Starting with the line containing "cutter.hide_render = True" and going on through the line containing "# Ribs on the tub floor", return the lines of the data below exactly, and only those.

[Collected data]
□ □ □ □ □ □ □

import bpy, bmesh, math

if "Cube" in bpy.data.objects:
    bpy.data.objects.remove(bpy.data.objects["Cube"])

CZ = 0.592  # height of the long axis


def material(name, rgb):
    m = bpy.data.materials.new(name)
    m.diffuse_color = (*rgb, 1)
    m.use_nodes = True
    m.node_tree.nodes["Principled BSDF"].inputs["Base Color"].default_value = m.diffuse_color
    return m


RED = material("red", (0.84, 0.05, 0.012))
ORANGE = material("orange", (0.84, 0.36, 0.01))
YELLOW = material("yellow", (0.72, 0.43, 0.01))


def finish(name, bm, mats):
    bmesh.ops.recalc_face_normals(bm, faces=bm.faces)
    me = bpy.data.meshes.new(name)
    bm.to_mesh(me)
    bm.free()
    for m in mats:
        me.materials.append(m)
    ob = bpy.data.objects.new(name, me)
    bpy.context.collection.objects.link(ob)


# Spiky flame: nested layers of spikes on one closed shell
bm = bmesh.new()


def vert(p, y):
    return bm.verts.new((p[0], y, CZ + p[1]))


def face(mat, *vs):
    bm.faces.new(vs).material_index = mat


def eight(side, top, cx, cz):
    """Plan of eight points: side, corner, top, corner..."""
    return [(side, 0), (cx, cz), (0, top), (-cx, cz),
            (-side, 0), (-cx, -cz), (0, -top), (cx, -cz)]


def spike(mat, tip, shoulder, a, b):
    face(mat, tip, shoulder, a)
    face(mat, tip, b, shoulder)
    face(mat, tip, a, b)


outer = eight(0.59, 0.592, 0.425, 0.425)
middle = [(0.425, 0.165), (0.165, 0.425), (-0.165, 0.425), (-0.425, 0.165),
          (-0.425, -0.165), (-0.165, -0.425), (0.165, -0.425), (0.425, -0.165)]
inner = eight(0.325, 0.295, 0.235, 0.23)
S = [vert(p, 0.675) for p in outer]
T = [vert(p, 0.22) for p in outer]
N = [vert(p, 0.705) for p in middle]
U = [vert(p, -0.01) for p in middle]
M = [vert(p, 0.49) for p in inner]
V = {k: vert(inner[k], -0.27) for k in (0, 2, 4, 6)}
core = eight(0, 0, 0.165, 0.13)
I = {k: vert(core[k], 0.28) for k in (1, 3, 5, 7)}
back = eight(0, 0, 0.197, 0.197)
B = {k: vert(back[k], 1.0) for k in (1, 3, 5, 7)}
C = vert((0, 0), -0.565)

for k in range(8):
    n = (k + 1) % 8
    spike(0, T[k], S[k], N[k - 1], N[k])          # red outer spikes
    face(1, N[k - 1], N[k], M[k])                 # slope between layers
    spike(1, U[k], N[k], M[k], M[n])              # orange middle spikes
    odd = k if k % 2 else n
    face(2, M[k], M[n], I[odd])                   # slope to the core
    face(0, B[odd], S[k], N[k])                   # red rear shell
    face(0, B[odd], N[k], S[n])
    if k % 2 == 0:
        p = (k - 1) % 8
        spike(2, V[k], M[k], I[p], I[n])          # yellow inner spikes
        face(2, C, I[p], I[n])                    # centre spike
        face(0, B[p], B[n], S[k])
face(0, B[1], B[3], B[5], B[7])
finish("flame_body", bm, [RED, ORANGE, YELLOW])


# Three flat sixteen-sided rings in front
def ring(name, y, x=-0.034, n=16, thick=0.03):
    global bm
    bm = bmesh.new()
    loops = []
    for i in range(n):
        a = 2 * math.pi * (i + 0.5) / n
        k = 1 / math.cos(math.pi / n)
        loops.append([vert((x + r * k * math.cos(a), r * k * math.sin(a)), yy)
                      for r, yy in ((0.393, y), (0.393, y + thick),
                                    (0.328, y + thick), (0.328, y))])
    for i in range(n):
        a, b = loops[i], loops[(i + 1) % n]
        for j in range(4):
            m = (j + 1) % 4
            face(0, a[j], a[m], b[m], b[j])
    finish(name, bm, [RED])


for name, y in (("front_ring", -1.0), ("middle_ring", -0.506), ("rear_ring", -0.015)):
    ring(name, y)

□ □ □ □ □ □ □

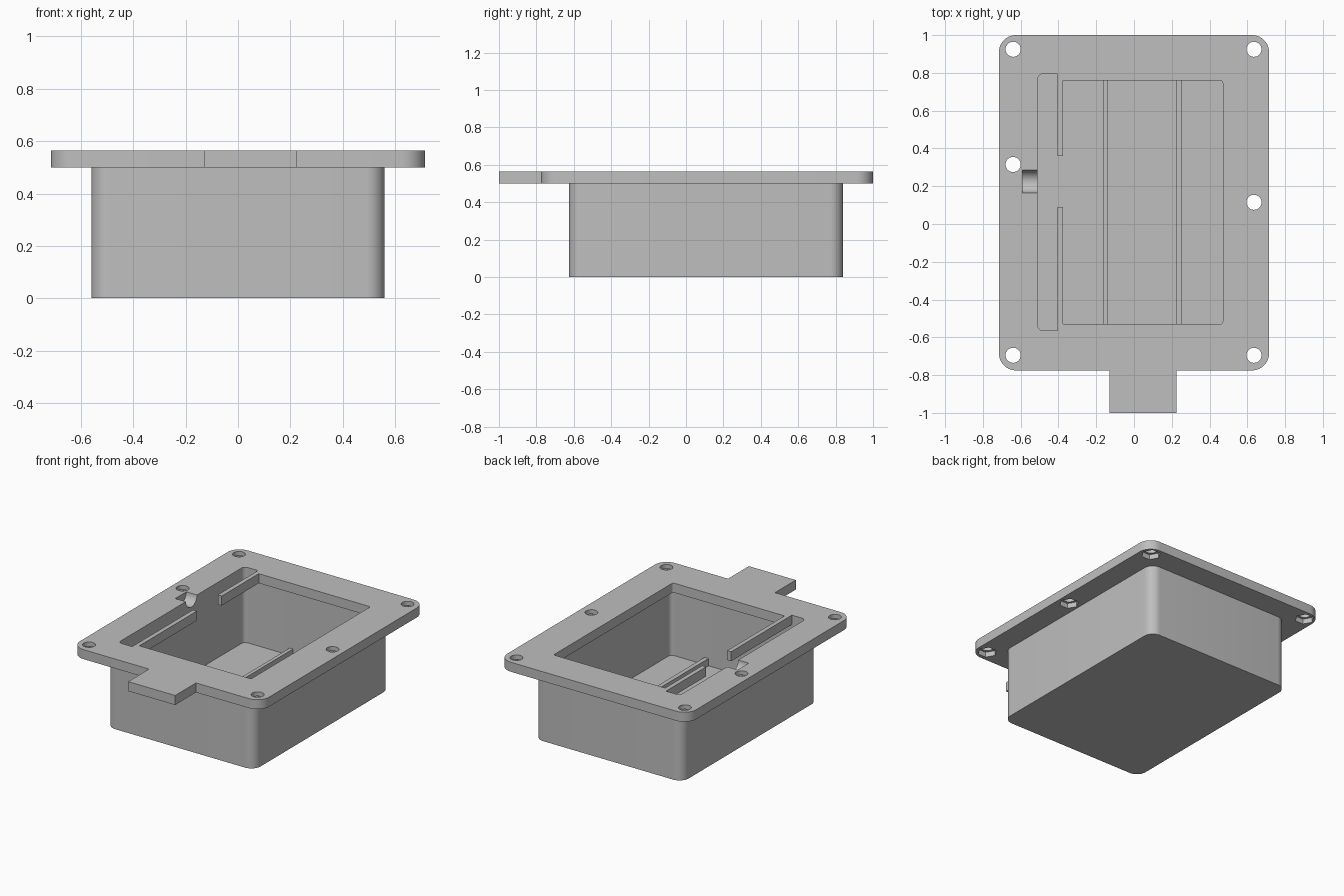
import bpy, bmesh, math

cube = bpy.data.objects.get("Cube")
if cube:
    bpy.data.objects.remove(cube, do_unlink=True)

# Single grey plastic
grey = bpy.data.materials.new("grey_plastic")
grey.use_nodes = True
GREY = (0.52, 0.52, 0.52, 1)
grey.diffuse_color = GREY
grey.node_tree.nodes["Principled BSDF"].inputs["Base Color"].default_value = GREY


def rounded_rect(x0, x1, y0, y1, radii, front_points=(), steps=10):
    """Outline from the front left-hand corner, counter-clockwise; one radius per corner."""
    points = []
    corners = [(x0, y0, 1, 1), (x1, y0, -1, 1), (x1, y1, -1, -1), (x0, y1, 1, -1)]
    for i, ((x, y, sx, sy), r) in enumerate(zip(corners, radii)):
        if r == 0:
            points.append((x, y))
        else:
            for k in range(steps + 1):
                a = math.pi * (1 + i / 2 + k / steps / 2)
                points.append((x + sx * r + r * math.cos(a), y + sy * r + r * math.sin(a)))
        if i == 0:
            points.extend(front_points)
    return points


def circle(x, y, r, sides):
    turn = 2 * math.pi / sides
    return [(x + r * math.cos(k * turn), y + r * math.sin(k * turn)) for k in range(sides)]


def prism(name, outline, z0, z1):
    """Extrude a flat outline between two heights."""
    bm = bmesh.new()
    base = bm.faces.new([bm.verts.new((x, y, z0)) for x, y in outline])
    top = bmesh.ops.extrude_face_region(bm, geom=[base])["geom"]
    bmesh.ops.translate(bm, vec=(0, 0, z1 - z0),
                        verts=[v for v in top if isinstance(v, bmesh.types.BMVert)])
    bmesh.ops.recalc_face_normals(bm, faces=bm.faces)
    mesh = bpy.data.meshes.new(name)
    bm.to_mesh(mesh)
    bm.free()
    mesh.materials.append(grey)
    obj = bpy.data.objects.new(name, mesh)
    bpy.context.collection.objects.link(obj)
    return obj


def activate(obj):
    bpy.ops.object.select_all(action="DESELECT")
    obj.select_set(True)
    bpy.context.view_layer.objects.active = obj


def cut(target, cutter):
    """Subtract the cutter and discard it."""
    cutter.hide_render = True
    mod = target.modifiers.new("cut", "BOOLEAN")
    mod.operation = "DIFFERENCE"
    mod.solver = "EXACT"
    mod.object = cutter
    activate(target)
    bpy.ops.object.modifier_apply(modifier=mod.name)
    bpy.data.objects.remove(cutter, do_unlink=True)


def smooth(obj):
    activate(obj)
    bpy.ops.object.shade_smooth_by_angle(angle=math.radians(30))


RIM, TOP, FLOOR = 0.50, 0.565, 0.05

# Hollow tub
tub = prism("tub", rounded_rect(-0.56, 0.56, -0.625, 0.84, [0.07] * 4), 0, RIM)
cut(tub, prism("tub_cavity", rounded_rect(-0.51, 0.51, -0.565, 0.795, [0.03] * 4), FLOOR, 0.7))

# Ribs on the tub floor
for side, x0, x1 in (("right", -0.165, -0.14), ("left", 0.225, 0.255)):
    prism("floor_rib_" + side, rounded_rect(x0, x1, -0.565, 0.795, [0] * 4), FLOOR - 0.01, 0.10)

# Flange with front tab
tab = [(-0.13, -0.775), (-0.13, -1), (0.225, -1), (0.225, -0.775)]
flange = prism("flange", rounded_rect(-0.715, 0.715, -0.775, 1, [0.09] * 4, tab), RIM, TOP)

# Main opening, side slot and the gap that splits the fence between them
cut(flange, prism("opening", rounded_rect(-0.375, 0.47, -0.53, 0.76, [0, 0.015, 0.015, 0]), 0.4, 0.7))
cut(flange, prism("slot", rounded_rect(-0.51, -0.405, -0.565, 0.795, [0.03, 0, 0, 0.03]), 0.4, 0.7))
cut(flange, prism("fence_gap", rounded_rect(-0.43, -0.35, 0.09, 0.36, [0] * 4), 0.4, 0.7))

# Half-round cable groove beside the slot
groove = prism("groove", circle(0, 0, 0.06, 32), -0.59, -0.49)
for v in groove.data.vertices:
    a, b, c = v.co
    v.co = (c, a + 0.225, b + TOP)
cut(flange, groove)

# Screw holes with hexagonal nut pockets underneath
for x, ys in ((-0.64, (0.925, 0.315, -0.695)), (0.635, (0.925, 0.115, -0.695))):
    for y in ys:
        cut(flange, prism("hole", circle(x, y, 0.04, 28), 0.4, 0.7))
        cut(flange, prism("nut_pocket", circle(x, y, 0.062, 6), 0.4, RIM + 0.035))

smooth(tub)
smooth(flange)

□ □ □ □ □ □ □

Response
    cutter.hide_render = True
    mod = target.modifiers.new("cut", "BOOLEAN")
    mod.operation = "DIFFERENCE"
    mod.solver = "EXACT"
    mod.object = cutter
    activate(target)
    bpy.ops.object.modifier_apply(modifier=mod.name)
    bpy.data.objects.remove(cutter, do_unlink=True)


def smooth(obj):
    activate(obj)
    bpy.ops.object.shade_smooth_by_angle(angle=math.radians(30))


RIM, TOP, FLOOR = 0.50, 0.565, 0.05

# Hollow tub
tub = prism("tub", rounded_rect(-0.56, 0.56, -0.625, 0.84, [0.07] * 4), 0, RIM)
cut(tub, prism("tub_cavity", rounded_rect(-0.51, 0.51, -0.565, 0.795, [0.03] * 4), FLOOR, 0.7))

# Ribs on the tub floor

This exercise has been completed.